* Required action
Using the records below, locate all lines containing "faces" and return them.

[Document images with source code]

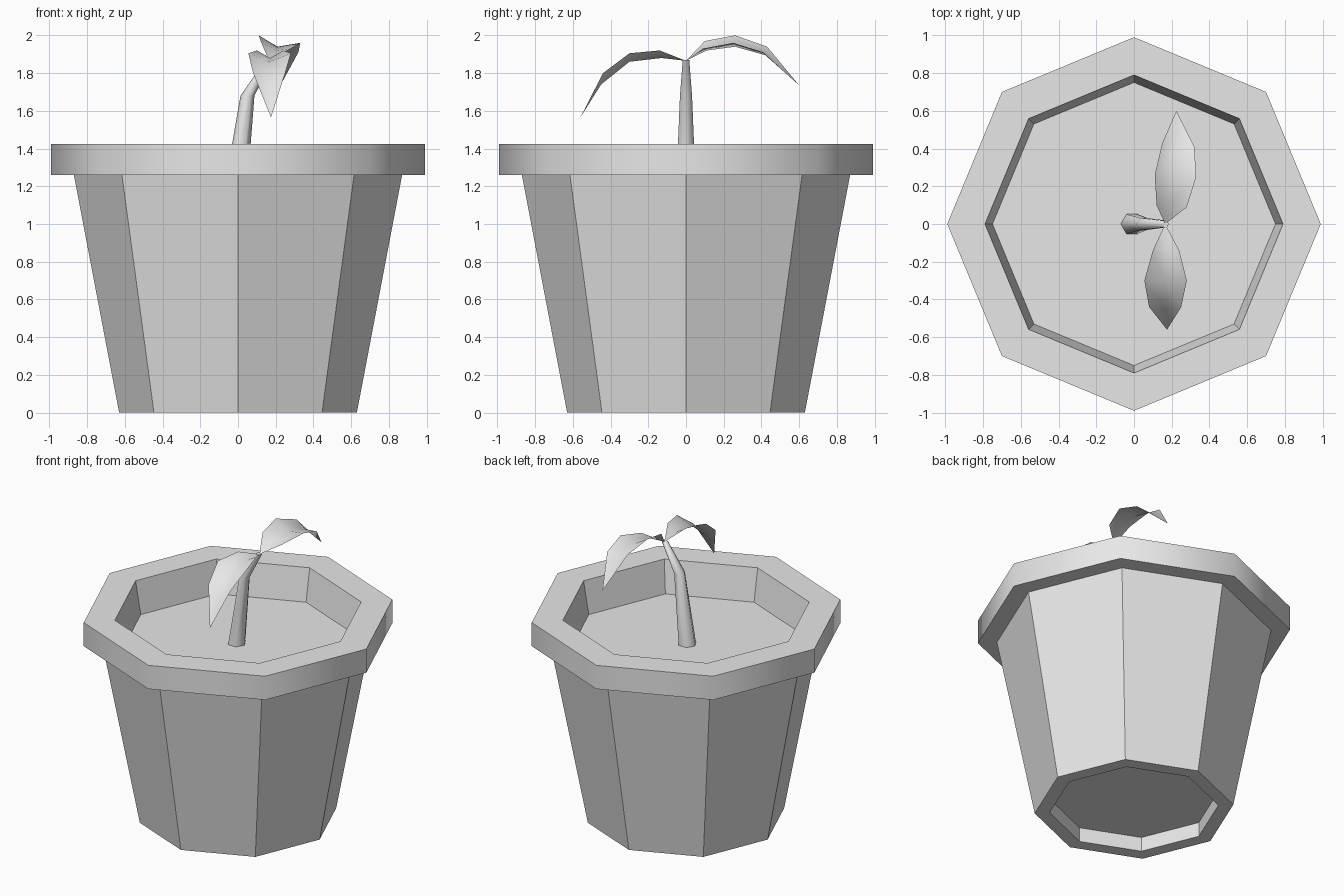
import bpy, bmesh, math
from mathutils import Vector

if "Cube" in bpy.data.objects:
    bpy.data.objects.remove(bpy.data.objects["Cube"])

# One plain grey for everything
grey = bpy.data.materials.new("plain grey")
grey.use_nodes = True
COLOUR = (0.8, 0.8, 0.8, 1)
grey.diffuse_color = COLOUR
grey.node_tree.nodes["Principled BSDF"].inputs["Base Color"].default_value = COLOUR


def finish(name, bm, smooth=None):
    """Make an object; smooth is the angle in degrees, None for flat faces."""
    mesh = bpy.data.meshes.new(name)
    bm.to_mesh(mesh)
    bm.free()
    mesh.materials.append(grey)
    ob = bpy.data.objects.new(name, mesh)
    bpy.context.collection.objects.link(ob)
    if smooth:
        bpy.ops.object.select_all(action="DESELECT")
        ob.select_set(True)
        bpy.context.view_layer.objects.active = ob
        bpy.ops.object.shade_smooth_by_angle(angle=math.radians(smooth))
    return ob


def loft(bm, rings, cap_start=False, cap_end=False):
    """Join rings of points; each ring runs anticlockwise seen from above."""
    loops = [[bm.verts.new(p) for p in ring] for ring in rings]
    n = len(loops[0])
    for a, b in zip(loops, loops[1:]):
        for i in range(n):
            j = (i + 1) % n
            bm.faces.new((a[i], a[j], b[j], b[i]))
    if cap_start:
        bm.faces.new(loops[0][::-1])
    if cap_end:
        bm.faces.new(loops[-1])


def ring(radius, z, n=8, x=0.0):
    return [(x + radius * math.cos(math.tau * i / n),
             radius * math.sin(math.tau * i / n), z) for i in range(n)]


def turned(name, profile, smooth=None, **caps):
    bm = bmesh.new()
    loft(bm, [ring(r, z) for r, z in profile], **caps)
    return finish(name, bm, smooth)


# Octagonal pot: recessed foot and tapered wall
turned("pot_body", [(0.535, 0.10), (0.535, 0), (0.63, 0), (0.87, 1.26)], cap_start=True)
# Rim collar, smooth round its outside
turned("pot_rim", [(0.87, 1.26), (0.99, 1.26), (0.99, 1.425), (0.79, 1.425)], smooth=50)
# Inner wall and soil
turned("pot_lining", [(0.79, 1.425), (0.75, 1.20)])
bm = bmesh.new()
bm.faces.new([bm.verts.new(p) for p in ring(0.75, 1.20)])
finish("soil", bm)

# Bent, tapering stem
bm = bmesh.new()
loft(bm, [ring(r, z, 6, x) for x, z, r in
          [(-0.01, 1.20, 0.06), (0.05, 1.68, 0.037), (0.165, 1.87, 0.02)]], cap_end=True)
finish("stem", bm, 65)


def leaf(name, base, rows, tip):
    """Folded leaf: rows of (left edge, midrib, right edge) from base to tip."""
    bm = bmesh.new()
    root, end = bm.verts.new(base), bm.verts.new(tip)
    grid = [[bm.verts.new(p) for p in row] for row in rows]
    for k in (0, 1):
        bm.faces.new((root, grid[0][k + 1], grid[0][k]))
        for a, b in zip(grid, grid[1:]):
            bm.faces.new((a[k], a[k + 1], b[k + 1], b[k]))
        bm.faces.new((grid[-1][k], grid[-1][k + 1], end))
    bm.normal_update()
    if sum(f.normal.z for f in bm.faces) < 0:
        bmesh.ops.reverse_faces(bm, faces=bm.faces[:])
    finish(name, bm, 60)


leaf("front_leaf", (0.165, 0, 1.865), [
    [(0.10, -0.14, 1.92), (0.17, -0.13, 1.88), (0.24, -0.14, 1.92)],
    [(0.055, -0.30, 1.905), (0.165, -0.30, 1.86), (0.28, -0.30, 1.905)],
    [(0.08, -0.44, 1.80), (0.17, -0.45, 1.74), (0.25, -0.44, 1.80)],
], (0.175, -0.56, 1.565))
leaf("back_leaf", (0.165, 0, 1.865), [
    [(0.12, 0.10, 1.97), (0.20, 0.11, 1.92), (0.28, 0.09, 1.93)],
    [(0.11, 0.26, 2.0), (0.21, 0.26, 1.94), (0.33, 0.25, 1.96)],
    [(0.15, 0.43, 1.94), (0.225, 0.42, 1.895), (0.32, 0.41, 1.91)],
], (0.225, 0.60, 1.735))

* Reply to the task
    """Make an object; smooth is the angle in degrees, None for flat faces."""
            bm.faces.new((a[i], a[j], b[j], b[i]))
        bm.faces.new(loops[0][::-1])
        bm.faces.new(loops[-1])
bm.faces.new([bm.verts.new(p) for p in ring(0.75, 1.20)])
        bm.faces.new((root, grid[0][k + 1], grid[0][k]))
            bm.faces.new((a[k], a[k + 1], b[k + 1], b[k]))
        bm.faces.new((grid[-1][k], grid[-1][k + 1], end))
    if sum(f.normal.z for f in bm.faces) < 0:
        bmesh.ops.reverse_faces(bm, faces=bm.faces[:])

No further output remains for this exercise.